Input data section start

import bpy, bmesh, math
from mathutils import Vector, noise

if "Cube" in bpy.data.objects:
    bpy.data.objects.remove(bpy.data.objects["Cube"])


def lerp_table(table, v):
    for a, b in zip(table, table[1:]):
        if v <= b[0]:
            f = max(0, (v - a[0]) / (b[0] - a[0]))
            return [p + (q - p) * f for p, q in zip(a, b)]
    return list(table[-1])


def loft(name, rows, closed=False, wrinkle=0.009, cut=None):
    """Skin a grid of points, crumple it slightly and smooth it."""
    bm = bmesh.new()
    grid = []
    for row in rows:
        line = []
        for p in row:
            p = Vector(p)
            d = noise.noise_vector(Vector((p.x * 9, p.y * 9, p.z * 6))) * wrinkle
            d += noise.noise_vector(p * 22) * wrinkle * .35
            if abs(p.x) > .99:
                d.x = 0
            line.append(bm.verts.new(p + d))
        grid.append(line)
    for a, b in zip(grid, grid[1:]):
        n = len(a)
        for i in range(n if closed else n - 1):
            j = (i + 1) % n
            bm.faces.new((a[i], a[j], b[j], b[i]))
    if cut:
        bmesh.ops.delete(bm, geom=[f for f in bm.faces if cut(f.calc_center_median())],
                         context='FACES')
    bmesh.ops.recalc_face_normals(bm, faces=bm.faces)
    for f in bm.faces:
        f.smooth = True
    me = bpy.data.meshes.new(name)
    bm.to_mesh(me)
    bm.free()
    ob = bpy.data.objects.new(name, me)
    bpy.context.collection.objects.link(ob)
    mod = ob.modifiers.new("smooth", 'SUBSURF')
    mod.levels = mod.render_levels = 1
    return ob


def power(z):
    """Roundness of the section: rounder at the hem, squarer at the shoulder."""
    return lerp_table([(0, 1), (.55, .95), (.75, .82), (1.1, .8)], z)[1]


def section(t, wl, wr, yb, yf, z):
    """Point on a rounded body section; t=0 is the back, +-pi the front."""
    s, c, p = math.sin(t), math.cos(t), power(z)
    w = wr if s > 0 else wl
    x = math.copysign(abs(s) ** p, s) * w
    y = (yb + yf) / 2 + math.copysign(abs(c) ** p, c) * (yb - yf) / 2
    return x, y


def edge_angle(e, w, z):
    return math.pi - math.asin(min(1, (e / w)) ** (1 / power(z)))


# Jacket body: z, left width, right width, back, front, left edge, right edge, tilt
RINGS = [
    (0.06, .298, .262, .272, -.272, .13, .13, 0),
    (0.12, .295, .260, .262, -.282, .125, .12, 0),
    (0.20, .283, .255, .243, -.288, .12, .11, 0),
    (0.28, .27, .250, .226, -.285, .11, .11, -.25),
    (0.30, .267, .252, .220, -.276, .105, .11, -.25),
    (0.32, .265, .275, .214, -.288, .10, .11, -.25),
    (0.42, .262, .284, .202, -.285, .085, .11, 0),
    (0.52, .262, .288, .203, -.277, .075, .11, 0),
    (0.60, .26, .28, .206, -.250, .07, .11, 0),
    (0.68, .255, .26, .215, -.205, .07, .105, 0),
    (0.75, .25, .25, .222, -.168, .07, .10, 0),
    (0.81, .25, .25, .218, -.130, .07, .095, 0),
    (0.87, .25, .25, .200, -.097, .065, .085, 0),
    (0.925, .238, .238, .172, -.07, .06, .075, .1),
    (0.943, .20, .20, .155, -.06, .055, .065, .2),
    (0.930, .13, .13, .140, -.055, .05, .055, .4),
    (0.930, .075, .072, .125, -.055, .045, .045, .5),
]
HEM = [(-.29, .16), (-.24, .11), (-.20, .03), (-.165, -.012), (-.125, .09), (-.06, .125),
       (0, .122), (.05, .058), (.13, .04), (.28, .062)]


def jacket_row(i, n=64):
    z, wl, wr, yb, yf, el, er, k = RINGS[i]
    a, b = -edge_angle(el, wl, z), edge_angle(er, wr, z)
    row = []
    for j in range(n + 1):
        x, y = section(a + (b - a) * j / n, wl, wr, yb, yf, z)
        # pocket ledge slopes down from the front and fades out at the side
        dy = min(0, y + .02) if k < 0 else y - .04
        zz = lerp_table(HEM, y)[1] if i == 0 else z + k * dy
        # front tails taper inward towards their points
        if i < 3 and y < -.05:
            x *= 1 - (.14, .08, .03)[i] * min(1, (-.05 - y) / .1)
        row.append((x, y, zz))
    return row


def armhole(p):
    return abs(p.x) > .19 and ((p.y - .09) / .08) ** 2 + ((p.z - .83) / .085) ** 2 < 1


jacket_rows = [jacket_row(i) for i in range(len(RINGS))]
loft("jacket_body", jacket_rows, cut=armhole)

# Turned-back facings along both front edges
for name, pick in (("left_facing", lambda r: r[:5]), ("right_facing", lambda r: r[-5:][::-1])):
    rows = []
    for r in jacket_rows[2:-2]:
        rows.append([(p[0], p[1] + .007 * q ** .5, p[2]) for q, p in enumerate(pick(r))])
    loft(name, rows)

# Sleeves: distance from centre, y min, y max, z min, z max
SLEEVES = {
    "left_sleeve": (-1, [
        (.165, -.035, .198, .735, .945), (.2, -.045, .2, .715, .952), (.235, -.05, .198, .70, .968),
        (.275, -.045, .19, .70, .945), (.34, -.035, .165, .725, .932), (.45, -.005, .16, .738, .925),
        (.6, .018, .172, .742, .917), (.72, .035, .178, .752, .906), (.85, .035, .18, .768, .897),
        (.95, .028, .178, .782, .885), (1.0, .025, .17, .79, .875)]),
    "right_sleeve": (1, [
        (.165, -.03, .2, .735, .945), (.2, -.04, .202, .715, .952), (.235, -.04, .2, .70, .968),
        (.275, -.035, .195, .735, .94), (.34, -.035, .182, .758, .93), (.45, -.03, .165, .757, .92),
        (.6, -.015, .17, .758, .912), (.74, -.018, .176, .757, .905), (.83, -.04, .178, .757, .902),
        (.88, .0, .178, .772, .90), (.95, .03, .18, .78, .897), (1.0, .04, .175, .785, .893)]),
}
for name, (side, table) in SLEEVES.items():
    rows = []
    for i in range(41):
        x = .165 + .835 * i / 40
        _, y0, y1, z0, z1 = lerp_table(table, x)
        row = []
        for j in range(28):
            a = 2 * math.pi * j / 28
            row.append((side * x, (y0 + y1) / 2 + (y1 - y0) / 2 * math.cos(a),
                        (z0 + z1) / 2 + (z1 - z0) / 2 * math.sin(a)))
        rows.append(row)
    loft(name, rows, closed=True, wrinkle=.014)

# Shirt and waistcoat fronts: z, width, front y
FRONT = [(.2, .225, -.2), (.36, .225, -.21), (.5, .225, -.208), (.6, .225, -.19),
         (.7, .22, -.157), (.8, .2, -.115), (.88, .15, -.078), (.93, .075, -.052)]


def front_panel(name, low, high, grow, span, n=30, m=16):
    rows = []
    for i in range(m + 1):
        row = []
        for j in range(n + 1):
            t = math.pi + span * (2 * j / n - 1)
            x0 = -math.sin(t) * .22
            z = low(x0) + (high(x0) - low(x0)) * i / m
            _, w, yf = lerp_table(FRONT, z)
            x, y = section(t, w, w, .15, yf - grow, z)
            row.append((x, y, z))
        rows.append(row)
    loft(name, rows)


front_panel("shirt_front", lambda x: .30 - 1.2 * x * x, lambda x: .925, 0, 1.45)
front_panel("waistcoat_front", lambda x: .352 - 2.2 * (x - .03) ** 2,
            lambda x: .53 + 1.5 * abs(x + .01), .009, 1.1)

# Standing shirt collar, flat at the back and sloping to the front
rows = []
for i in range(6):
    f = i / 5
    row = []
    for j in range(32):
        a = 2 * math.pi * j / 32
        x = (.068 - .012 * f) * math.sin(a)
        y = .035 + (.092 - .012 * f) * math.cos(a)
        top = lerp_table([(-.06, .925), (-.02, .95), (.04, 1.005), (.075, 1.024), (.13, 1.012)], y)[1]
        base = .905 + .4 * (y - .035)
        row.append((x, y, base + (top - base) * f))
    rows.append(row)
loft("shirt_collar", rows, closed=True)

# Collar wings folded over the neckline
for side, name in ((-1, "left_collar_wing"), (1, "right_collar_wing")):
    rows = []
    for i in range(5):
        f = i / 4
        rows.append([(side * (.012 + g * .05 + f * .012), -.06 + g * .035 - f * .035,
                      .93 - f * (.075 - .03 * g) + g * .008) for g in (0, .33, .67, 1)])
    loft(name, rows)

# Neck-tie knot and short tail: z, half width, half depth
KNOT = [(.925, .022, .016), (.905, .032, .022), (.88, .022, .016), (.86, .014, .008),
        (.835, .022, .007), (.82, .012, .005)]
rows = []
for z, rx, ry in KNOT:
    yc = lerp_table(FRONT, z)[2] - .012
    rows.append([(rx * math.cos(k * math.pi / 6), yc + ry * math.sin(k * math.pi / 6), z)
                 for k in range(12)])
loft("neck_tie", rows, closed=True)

Input data section end

Which lines of the records above contain the word "closed"? Copy each of them.

#### Solution to this exercise:
def loft(name, rows, closed=False, wrinkle=0.009, cut=None):
        for i in range(n if closed else n - 1):
    loft(name, rows, closed=True, wrinkle=.014)
loft("shirt_collar", rows, closed=True)
loft("neck_tie", rows, closed=True)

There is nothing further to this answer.